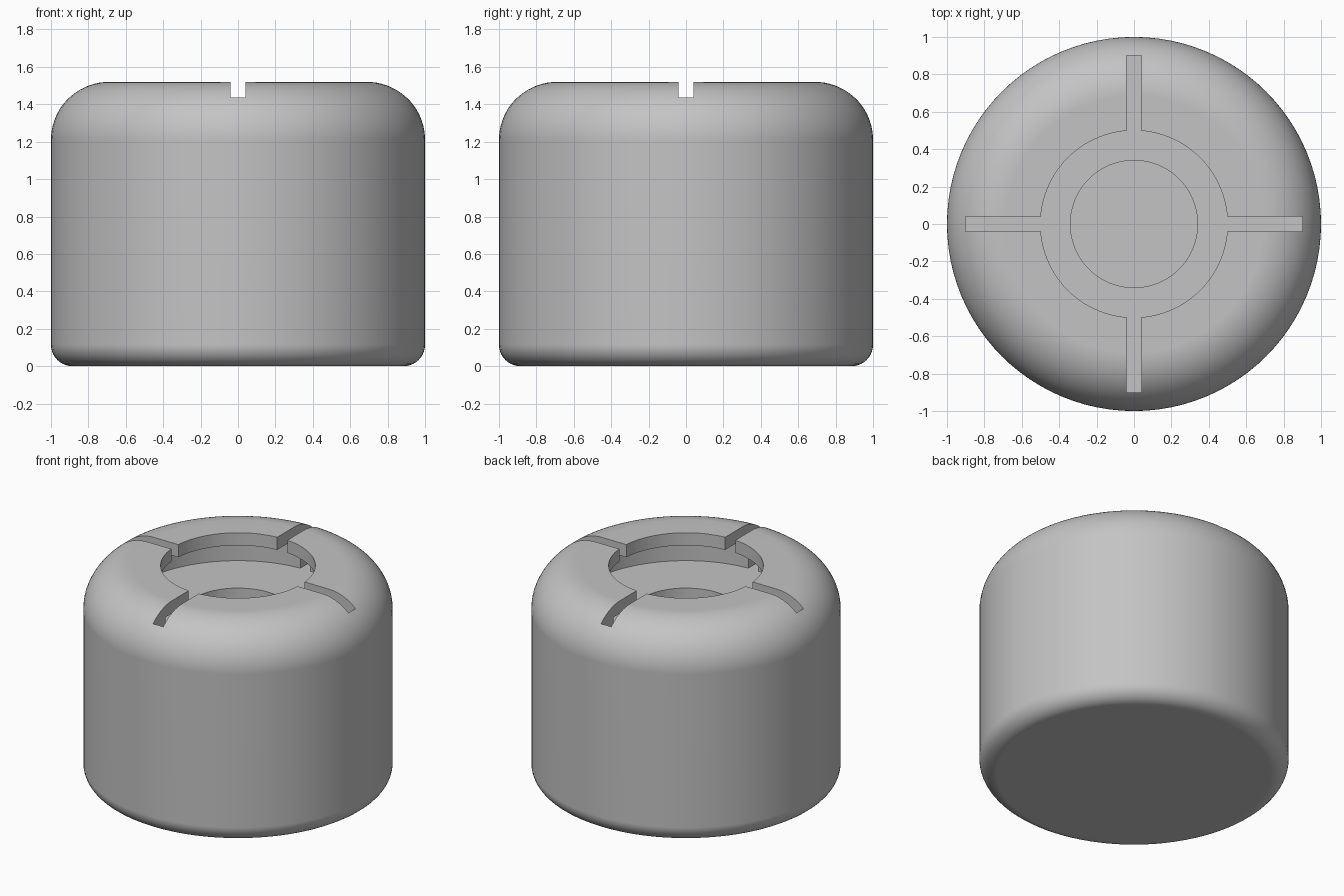
import bpy
import bmesh
from math import cos, sin, pi, radians

old = bpy.data.objects.get("Cube")
if old:
    bpy.data.objects.remove(old, do_unlink=True)

HEIGHT = 1.52
FLOOR = 1.2        # floor of the hollow under the rim
CEILING = 1.43     # underside of the rim


def make_material(name, rgb):
    mat = bpy.data.materials.new(name)
    mat.use_nodes = True
    colour = (*rgb, 1.0)
    mat.diffuse_color = colour
    mat.node_tree.nodes["Principled BSDF"].inputs["Base Color"].default_value = colour
    return mat


def fillet(cx, cz, r, start, end, steps):
    """Points of a rounded corner, angles in degrees."""
    angles = [radians(start + (end - start) * i / steps) for i in range(steps + 1)]
    return [(cx + r * cos(a), cz + r * sin(a)) for a in angles]


def lathe(name, profile, segments):
    """Spin a profile of (radius, height) points around z."""
    bm = bmesh.new()
    verts = [bm.verts.new((r, 0, z)) for r, z in profile]
    edges = [bm.edges.new(pair) for pair in zip(verts, verts[1:])]
    bmesh.ops.spin(bm, geom=verts + edges, cent=(0, 0, 0), axis=(0, 0, 1),
                   angle=2 * pi, steps=segments)
    bmesh.ops.remove_doubles(bm, verts=bm.verts[:], dist=0.0001)
    bmesh.ops.recalc_face_normals(bm, faces=bm.faces[:])
    mesh = bpy.data.meshes.new(name)
    bm.to_mesh(mesh)
    bm.free()
    obj = bpy.data.objects.new(name, mesh)
    bpy.context.collection.objects.link(obj)
    return obj


# Rounded body with an undercut hollow and a blind centre hole
profile = [(0, 0)]
profile += fillet(0.885, 0.115, 0.115, -90, 0, 10)
profile += fillet(0.69, HEIGHT - 0.31, 0.31, 0, 90, 18)
profile += [(0.5, HEIGHT), (0.5, CEILING), (0.76, CEILING), (0.76, FLOOR),
            (0.34, FLOOR), (0.34, 0.6), (0, 0.6)]
body = lathe("body", profile, 96)
body.data.materials.append(make_material("grey", (0.55, 0.55, 0.55)))

bpy.ops.object.select_all(action='DESELECT')
bpy.context.view_layer.objects.active = body
body.select_set(True)

# Crossed slots cut through the rim
for size in ((1.8, 0.08), (0.08, 1.8)):
    bm = bmesh.new()
    bmesh.ops.create_cube(bm, size=1)
    bmesh.ops.scale(bm, vec=(*size, 0.5), verts=bm.verts[:])
    bmesh.ops.translate(bm, vec=(0, 0, FLOOR + 0.25), verts=bm.verts[:])
    mesh = bpy.data.meshes.new("slot_cutter")
    bm.to_mesh(mesh)
    bm.free()
    cutter = bpy.data.objects.new("slot_cutter", mesh)
    cutter.hide_render = True
    bpy.context.collection.objects.link(cutter)
    cut = body.modifiers.new("slot", 'BOOLEAN')
    cut.operation = 'DIFFERENCE'
    cut.solver = 'EXACT'
    cut.object = cutter
    bpy.ops.object.modifier_apply(modifier=cut.name)
    bpy.data.objects.remove(cutter, do_unlink=True)

# Smooth rounded surfaces, sharp rims
bpy.ops.object.shade_smooth_by_angle(angle=radians(30))
weighted = body.modifiers.new("weighted_normals", 'WEIGHTED_NORMAL')
weighted.keep_sharp = True
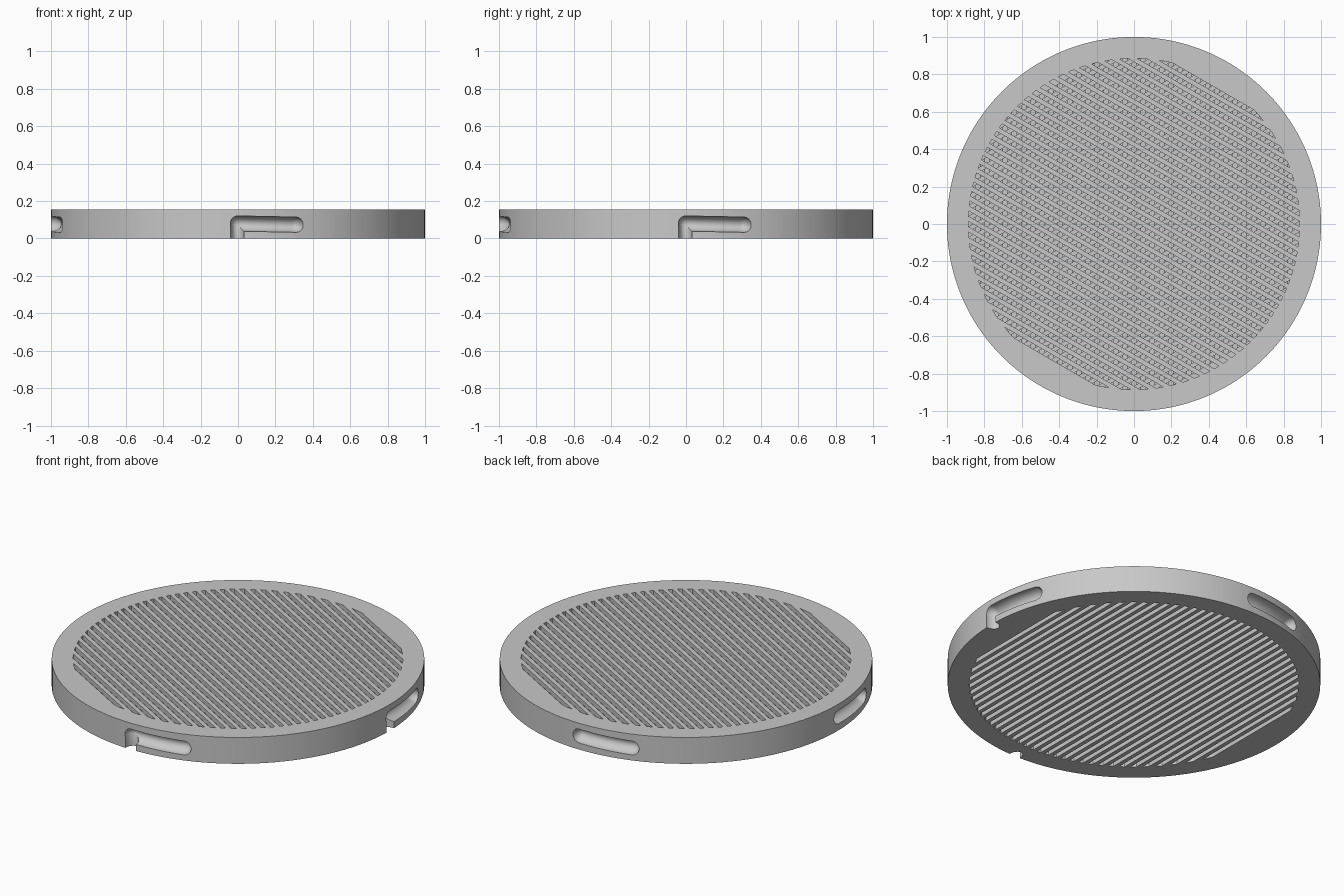
import bpy, bmesh, math
from mathutils import Vector, Matrix

cube = bpy.data.objects.get("Cube")
if cube:
    bpy.data.objects.remove(cube)

HEIGHT = 0.156
INNER = 0.885          # edge of the slotted field
CLIP = 0.91            # bars run slightly into the rim
PITCH = 0.0492
LAYERS = 6

grey = bpy.data.materials.new("plain grey")
grey.use_nodes = True
colour = (0.58, 0.58, 0.58, 1)
grey.diffuse_color = colour
grey.node_tree.nodes["Principled BSDF"].inputs["Base Color"].default_value = colour


def make_object(name, bm):
    bmesh.ops.recalc_face_normals(bm, faces=bm.faces)
    mesh = bpy.data.meshes.new(name)
    bm.to_mesh(mesh)
    bm.free()
    mesh.materials.append(grey)
    obj = bpy.data.objects.new(name, mesh)
    bpy.context.collection.objects.link(obj)
    return obj


def loft(bm, rings):
    """Skin a list of point rings and cap both ends."""
    loops = [[bm.verts.new(p) for p in ring] for ring in rings]
    n = len(loops[0])
    for a, b in zip(loops, loops[1:]):
        for i in range(n):
            j = (i + 1) % n
            bm.faces.new((a[i], a[j], b[j], b[i]))
    bm.faces.new(loops[0])
    bm.faces.new(loops[-1])


def circle(radius, z, n=160):
    return [Vector((radius * math.cos(t), radius * math.sin(t), z))
            for t in (math.tau * i / n for i in range(n))]


# Rim: a flat ring with a square section
bm = bmesh.new()
bounds = [circle(INNER, 0), circle(1, 0), circle(1, HEIGHT), circle(INNER, HEIGHT)]
loops = [[bm.verts.new(p) for p in ring] for ring in bounds]
for k in range(4):
    a, b = loops[k], loops[(k + 1) % 4]
    for i in range(len(a)):
        j = (i + 1) % len(a)
        bm.faces.new((a[i], a[j], b[j], b[i]))
rim = make_object("rim", bm)


# Cutters for the four L-shaped locking tracks
def track_cutter(turn):
    radius, stretch, end = 0.041, 1.3, 0.315
    steps = [math.radians(d) for d in range(-88, 1, 11)]
    stations = [(radius * math.sin(s), radius * math.cos(s)) for s in steps]
    stations += [(end * i / 10, radius) for i in range(1, 11)]
    stations += [(end - radius * math.sin(s), radius * math.cos(s)) for s in reversed(steps[:-1])]
    rings = []
    for angle, r in stations:
        out = Vector((math.sin(angle), -math.cos(angle), 0))
        mid = out * 0.998 + Vector((0, 0, 0.08 - 0.02 * angle))
        rings.append([mid + out * (stretch * r * math.cos(t)) + Vector((0, 0, r * math.sin(t)))
                      for t in (math.tau * i / 24 for i in range(24))])
    bm = bmesh.new()
    loft(bm, rings)
    bm.transform(Matrix.Rotation(turn, 4, 'Z'))
    return make_object("track_cutter", bm)


def entry_cutter(turn):
    bm = bmesh.new()
    bmesh.ops.create_cone(bm, cap_ends=True, segments=24, radius1=0.036, radius2=0.036, depth=0.12)
    bm.transform(Matrix.Rotation(turn, 4, 'Z') @ Matrix.Translation((-0.003, -0.998, 0.022))
                 @ Matrix.Diagonal((1, 1.4, 1, 1)))
    return make_object("entry_cutter", bm)


bpy.context.view_layer.objects.active = rim
for quarter in range(4):
    for build in (track_cutter, entry_cutter):
        cutter = build(quarter * math.pi / 2)
        cutter.hide_render = True
        mod = rim.modifiers.new("cut", 'BOOLEAN')
        mod.operation = 'DIFFERENCE'
        mod.solver = 'EXACT'
        mod.object = cutter
        bpy.ops.object.modifier_apply(modifier=mod.name)
        bpy.data.objects.remove(cutter)

bpy.ops.object.select_all(action='DESELECT')
rim.select_set(True)
bpy.ops.object.shade_smooth_by_angle(angle=math.radians(35))


# Mesh screen: crossed layers of parallel bars, turned 60 degrees each
def bar_layer(index):
    top = HEIGHT * (1 - index / LAYERS)
    bottom = HEIGHT * (1 - (index + 1) / LAYERS)
    shift = 0.5 if index >= LAYERS // 2 else 0
    slots = [(k + shift) * PITCH for k in range(-20, 20)]
    slots = [s for s in slots if abs(s) + PITCH / 4 < 0.86]
    edges = [-0.89]
    for s in slots:
        edges += [s - PITCH / 4, s + PITCH / 4]
    edges.append(0.89)
    bm = bmesh.new()
    for low, high in zip(edges[::2], edges[1::2]):
        a, b = (math.sqrt(CLIP ** 2 - v * v) for v in (low, high))
        outline = [(-a, low), (a, low), (b, high), (-b, high)]
        loft(bm, [[Vector((x, y, z)) for x, y in outline] for z in (bottom, top)])
    bm.transform(Matrix.Rotation(math.radians(-30 + 60 * index), 4, 'Z'))
    return make_object(f"screen_layer_{index + 1}", bm)


for layer in range(LAYERS):
    bar_layer(layer)
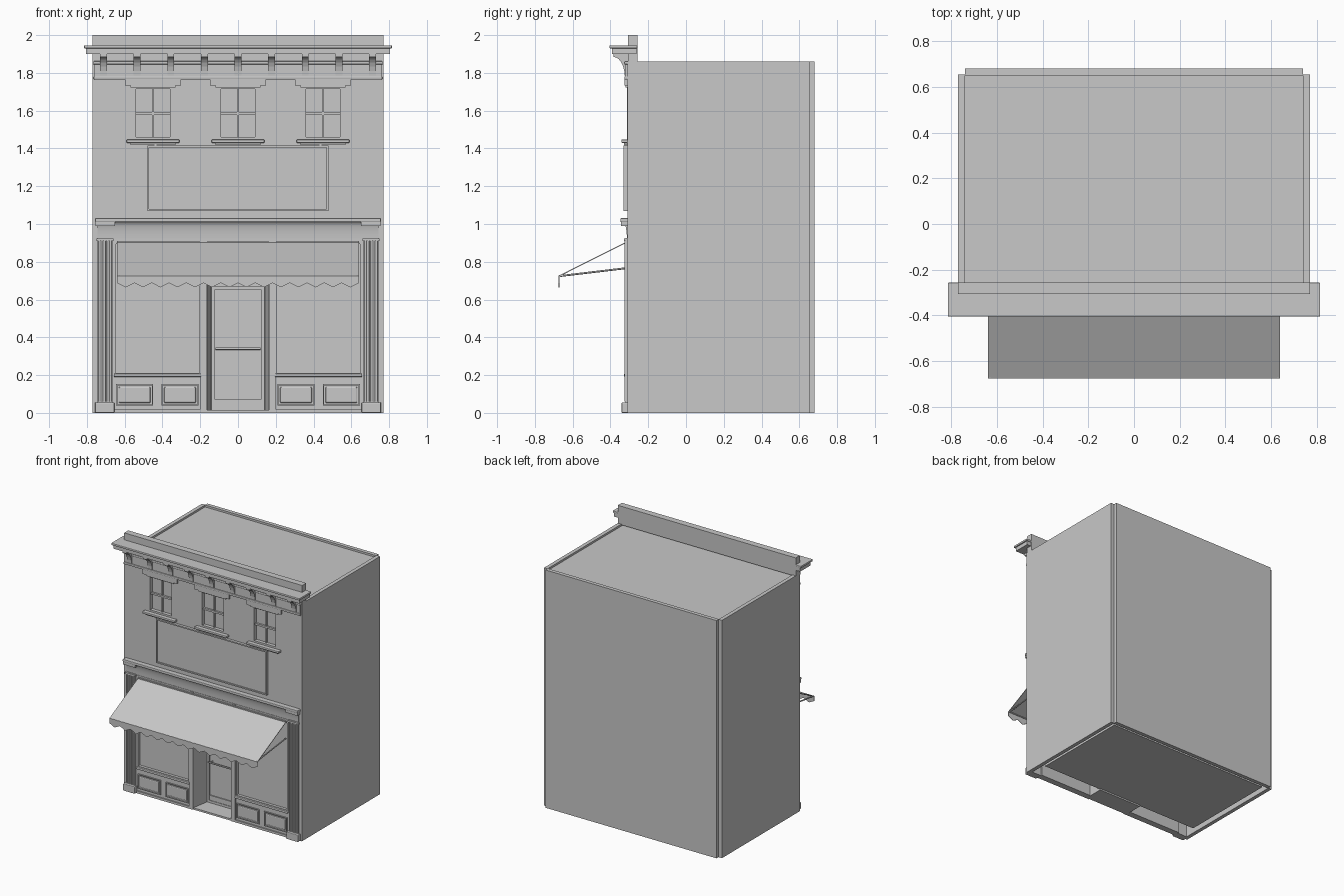
import bpy, bmesh, math
from mathutils import Vector

cube = bpy.data.objects.get("Cube")
if cube:
    bpy.data.objects.remove(cube)

grey = bpy.data.materials.new("plain_grey")
grey.use_nodes = True
grey.diffuse_color = (0.58, 0.58, 0.58, 1)
grey.node_tree.nodes["Principled BSDF"].inputs["Base Color"].default_value = grey.diffuse_color


def finish(name, bm):
    bmesh.ops.recalc_face_normals(bm, faces=bm.faces)
    mesh = bpy.data.meshes.new(name)
    bm.to_mesh(mesh)
    bm.free()
    mesh.materials.append(grey)
    ob = bpy.data.objects.new(name, mesh)
    bpy.context.collection.objects.link(ob)
    return ob


def box(name, x0, x1, y0, y1, z0, z1, bevel=0):
    bm = bmesh.new()
    bmesh.ops.create_cube(bm, size=1)
    for v in bm.verts:
        v.co = Vector(((x0 + x1) / 2 + v.co.x * (x1 - x0),
                       (y0 + y1) / 2 + v.co.y * (y1 - y0),
                       (z0 + z1) / 2 + v.co.z * (z1 - z0)))
    ob = finish(name, bm)
    if bevel:
        mod = ob.modifiers.new("soft_edge", "BEVEL")
        mod.width, mod.segments = bevel, 2
    return ob


def prism(name, pts, axis, a, b):
    """Extrude a flat outline along x, y or z, from a to b."""
    bm = bmesh.new()
    place = {"x": lambda p: (a, p[0], p[1]),
             "y": lambda p: (p[0], a, p[1]),
             "z": lambda p: (p[0], p[1], a)}[axis]
    face = bm.faces.new([bm.verts.new(place(p)) for p in pts])
    out = bmesh.ops.extrude_face_region(bm, geom=[face])
    step = Vector([b - a if axis == k else 0 for k in "xyz"])
    bmesh.ops.translate(bm, vec=step, verts=[g for g in out["geom"] if isinstance(g, bmesh.types.BMVert)])
    return finish(name, bm)


def frame(name, x0, x1, y0, y1, z0, z1, w):
    box(name + "_left", x0, x0 + w, y0, y1, z0, z1)
    box(name + "_right", x1 - w, x1, y0, y1, z0, z1)
    box(name + "_bottom", x0 + w, x1 - w, y0, y1, z0, z0 + w)
    box(name + "_top", x0 + w, x1 - w, y0, y1, z1 - w, z1)


def rod(name, p, q, r):
    p, q = Vector(p), Vector(q)
    bm = bmesh.new()
    bmesh.ops.create_cone(bm, cap_ends=True, segments=10, radius1=r, radius2=r, depth=(q - p).length)
    turn = (q - p).to_track_quat("Z", "Y").to_matrix().to_4x4()
    bm.transform(turn)
    bmesh.ops.translate(bm, vec=(p + q) / 2, verts=bm.verts)
    ob = finish(name, bm)
    for f in ob.data.polygons:
        f.use_smooth = len(f.vertices) == 4
    return ob


SIDES = (("right", -1), ("left", 1))


def sbox(name, s, x0, x1, *rest, **kw):
    return box(name, min(s * x0, s * x1), max(s * x0, s * x1), *rest, **kw)


# Building shell
for side, s in SIDES:
    sbox(side + "_wall", s, 0.74, 0.77, -0.28, 0.655, 0, 1.86)
    sbox(side + "_front_pier", s, 0.655, 0.77, -0.31, -0.28, 0, 0.92)
box("back_wall", -0.74, 0.74, 0.65, 0.68, 0, 1.86)
box("roof", -0.74, 0.74, -0.28, 0.65, 1.82, 1.845)
box("floor", -0.71, 0.71, -0.17, 0.62, 0.012, 0.03)
box("parapet", -0.77, 0.77, -0.307, -0.257, 1.855, 2.0)

# Upper front wall with three window openings
front = box("upper_front_wall", -0.77, 0.77, -0.31, -0.28, 0.92, 1.86)
for i, cx in enumerate((-0.45, 0, 0.45)):
    cutter = box("window_cutter", cx - 0.105, cx + 0.105, -0.4, -0.2, 1.447, 1.73)
    cutter.hide_render = True
    cutter.hide_viewport = True
    mod = front.modifiers.new("opening", "BOOLEAN")
    mod.object, mod.solver = cutter, "EXACT"
    n = "window_%d" % (i + 1)
    box(n + "_glass", cx - 0.11, cx + 0.11, -0.285, -0.275, 1.44, 1.735)
    frame(n + "_frame", cx - 0.105, cx + 0.105, -0.312, -0.285, 1.447, 1.73, 0.014)
    box(n + "_muntin", cx - 0.005, cx + 0.005, -0.297, -0.285, 1.46, 1.72)
    box(n + "_meeting_rail", cx - 0.095, cx + 0.095, -0.3, -0.285, 1.578, 1.592)
    box(n + "_lintel", cx - 0.148, cx + 0.148, -0.325, -0.308, 1.732, 1.768)
    box(n + "_lintel_drop", cx - 0.118, cx + 0.118, -0.32, -0.308, 1.722, 1.734)
    box(n + "_sill", cx - 0.14, cx + 0.14, -0.342, -0.308, 1.43, 1.447, bevel=0.004)
    box(n + "_sill_apron", cx - 0.122, cx + 0.122, -0.328, -0.308, 1.42, 1.43)

# Frieze, brackets and cornice
box("frieze", -0.762, 0.762, -0.319, -0.28, 1.765, 1.86)
box("frieze_lower_trim", -0.764, 0.764, -0.326, -0.3, 1.765, 1.782, bevel=0.004)
box("frieze_upper_trim", -0.766, 0.766, -0.327, -0.3, 1.845, 1.862, bevel=0.004)
curve = [(-0.385 + 0.06 * math.sin(t * math.pi / 12), 1.885 - 0.1 * (1 - math.cos(t * math.pi / 12))) for t in range(7)]
for i in range(-4, 5):
    prism("cornice_bracket", [(-0.3, 1.905), (-0.385, 1.905)] + curve + [(-0.3, 1.785)], "x",
          i * 0.178 - 0.018, i * 0.178 + 0.018)
box("cornice_soffit", -0.805, 0.805, -0.392, -0.262, 1.9, 1.93)
box("cornice_top", -0.815, 0.815, -0.405, -0.257, 1.93, 1.946, bevel=0.004)

# Blank sign board
box("sign_board", -0.475, 0.475, -0.323, -0.308, 1.075, 1.41)
frame("sign_rim", -0.48, 0.478, -0.331, -0.308, 1.07, 1.415, 0.01)
for side, s in SIDES:
    sbox(side + "_sign_hanger", s, 0.43, 0.445, -0.325, -0.308, 1.41, 1.425)

# Belt course and coved fascia
cove = [(-0.313 - 0.02 * (1 - math.cos(t * math.pi / 12)), 0.92 + 0.09 * math.sin(t * math.pi / 12)) for t in range(7)]
fascia = prism("fascia_cove", [(-0.3, 0.92)] + cove + [(-0.3, 1.01)], "x", -0.745, 0.745)
for f in fascia.data.polygons:
    f.use_smooth = len(f.vertices) == 4 and abs(f.normal.z) < 0.9 and f.normal.y < 0
box("belt_course", -0.757, 0.757, -0.347, -0.3, 1.01, 1.031, bevel=0.005)

# Fluted pilasters with bases and caps
for side, s in SIDES:
    sbox(side + "_belt_block", s, 0.65, 0.755, -0.344, -0.3, 0.99, 1.012)
    sbox(side + "_pilaster", s, 0.665, 0.745, -0.32, -0.3, 0.05, 0.925)
    for i in range(5):
        x = s * (0.675 + i * 0.015)
        rod(side + "_pilaster_rib", (x, -0.32, 0.06), (x, -0.32, 0.91), 0.0055)
    sbox(side + "_pilaster_cap", s, 0.66, 0.75, -0.329, -0.3, 0.91, 0.924)
    sbox(side + "_pilaster_base", s, 0.655, 0.757, -0.341, -0.3, 0, 0.056, bevel=0.005)

# Shop windows, panelled bulkheads and door posts
for side, s in SIDES:
    x0, x1 = sorted((s * 0.195, s * 0.657))
    box(side + "_shop_glass", x0, x1, -0.292, -0.282, 0.19, 0.92)
    frame(side + "_shop_frame", x0, x1, -0.314, -0.282, 0.2, 0.905, 0.012)
    box(side + "_bulkhead", x0, x1, -0.311, -0.27, 0, 0.192)
    box(side + "_shop_sill", x0, x1, -0.328, -0.28, 0.19, 0.208, bevel=0.005)
    box(side + "_bulkhead_plinth", x0, x1, -0.32, -0.3, 0, 0.018)
    for c in (0.307, 0.547):
        p0, p1 = s * c - 0.098, s * c + 0.098
        frame(side + "_panel_rim", p0, p1, -0.319, -0.308, 0.038, 0.152, 0.006)
        box(side + "_raised_panel", p0 + 0.014, p1 - 0.014, -0.319, -0.305, 0.052, 0.138, bevel=0.007)
    sbox(side + "_door_post", s, 0.165, 0.2, -0.32, -0.28, 0, 0.92)
    prism(side + "_entry_wall", [(s * 0.165, -0.31), (s * 0.19, -0.31), (s * 0.19, -0.16), (s * 0.14, -0.16)],
          "z", 0, 0.92)
box("shop_head_rail", -0.657, 0.657, -0.316, -0.28, 0.898, 0.922)
box("entry_ceiling", -0.19, 0.19, -0.29, -0.16, 0.9, 0.92)
box("entry_step", -0.166, 0.166, -0.315, -0.16, 0, 0.014)

# Recessed door with transom light
box("door_panel", -0.145, 0.145, -0.17, -0.16, 0.01, 0.905)
frame("door_stiles", -0.14, 0.14, -0.182, -0.168, 0.016, 0.67, 0.018)
box("door_kick_plate", -0.125, 0.125, -0.178, -0.168, 0.025, 0.072)
box("door_head", -0.145, 0.145, -0.19, -0.168, 0.67, 0.69)
frame("transom_frame", -0.14, 0.14, -0.182, -0.168, 0.69, 0.9, 0.014)
rod("door_push_bar", (-0.118, -0.2, 0.34), (0.118, -0.2, 0.34), 0.006)
for side, s in SIDES:
    rod(side + "_push_bar_mount", (s * 0.1, -0.2, 0.34), (s * 0.1, -0.168, 0.34), 0.005)

# Awning canvas, scalloped valance and support arms
prism("awning_canvas", [(-0.32, 0.904), (-0.675, 0.726), (-0.675, 0.72), (-0.32, 0.898)], "x", -0.64, 0.64)
teeth = 14
hem = [(-0.64 + 1.28 * i / (2 * teeth), 0.665 if i % 2 else 0.688) for i in range(2 * teeth + 1)]
prism("awning_valance", [(0.64, 0.725), (-0.64, 0.725)] + hem, "y", -0.676, -0.671)
for side, s in SIDES:
    rod(side + "_awning_arm", (s * 0.63, -0.31, 0.767), (s * 0.63, -0.672, 0.724), 0.005)
rod("awning_front_bar", (-0.638, -0.669, 0.722), (0.638, -0.669, 0.722), 0.004)
box("awning_roller", -0.64, 0.64, -0.325, -0.31, 0.895, 0.91)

--------------------------------------------------

▶ TASK DETAILS
Wherever the word "sbox" appears in the records above, copy that line.

▶ WRITTEN ANSWER
def sbox(name, s, x0, x1, *rest, **kw):
    sbox(side + "_wall", s, 0.74, 0.77, -0.28, 0.655, 0, 1.86)
    sbox(side + "_front_pier", s, 0.655, 0.77, -0.31, -0.28, 0, 0.92)
    sbox(side + "_sign_hanger", s, 0.43, 0.445, -0.325, -0.308, 1.41, 1.425)
    sbox(side + "_belt_block", s, 0.65, 0.755, -0.344, -0.3, 0.99, 1.012)
    sbox(side + "_pilaster", s, 0.665, 0.745, -0.32, -0.3, 0.05, 0.925)
    sbox(side + "_pilaster_cap", s, 0.66, 0.75, -0.329, -0.3, 0.91, 0.924)
    sbox(side + "_pilaster_base", s, 0.655, 0.757, -0.341, -0.3, 0, 0.056, bevel=0.005)
    sbox(side + "_door_post", s, 0.165, 0.2, -0.32, -0.28, 0, 0.92)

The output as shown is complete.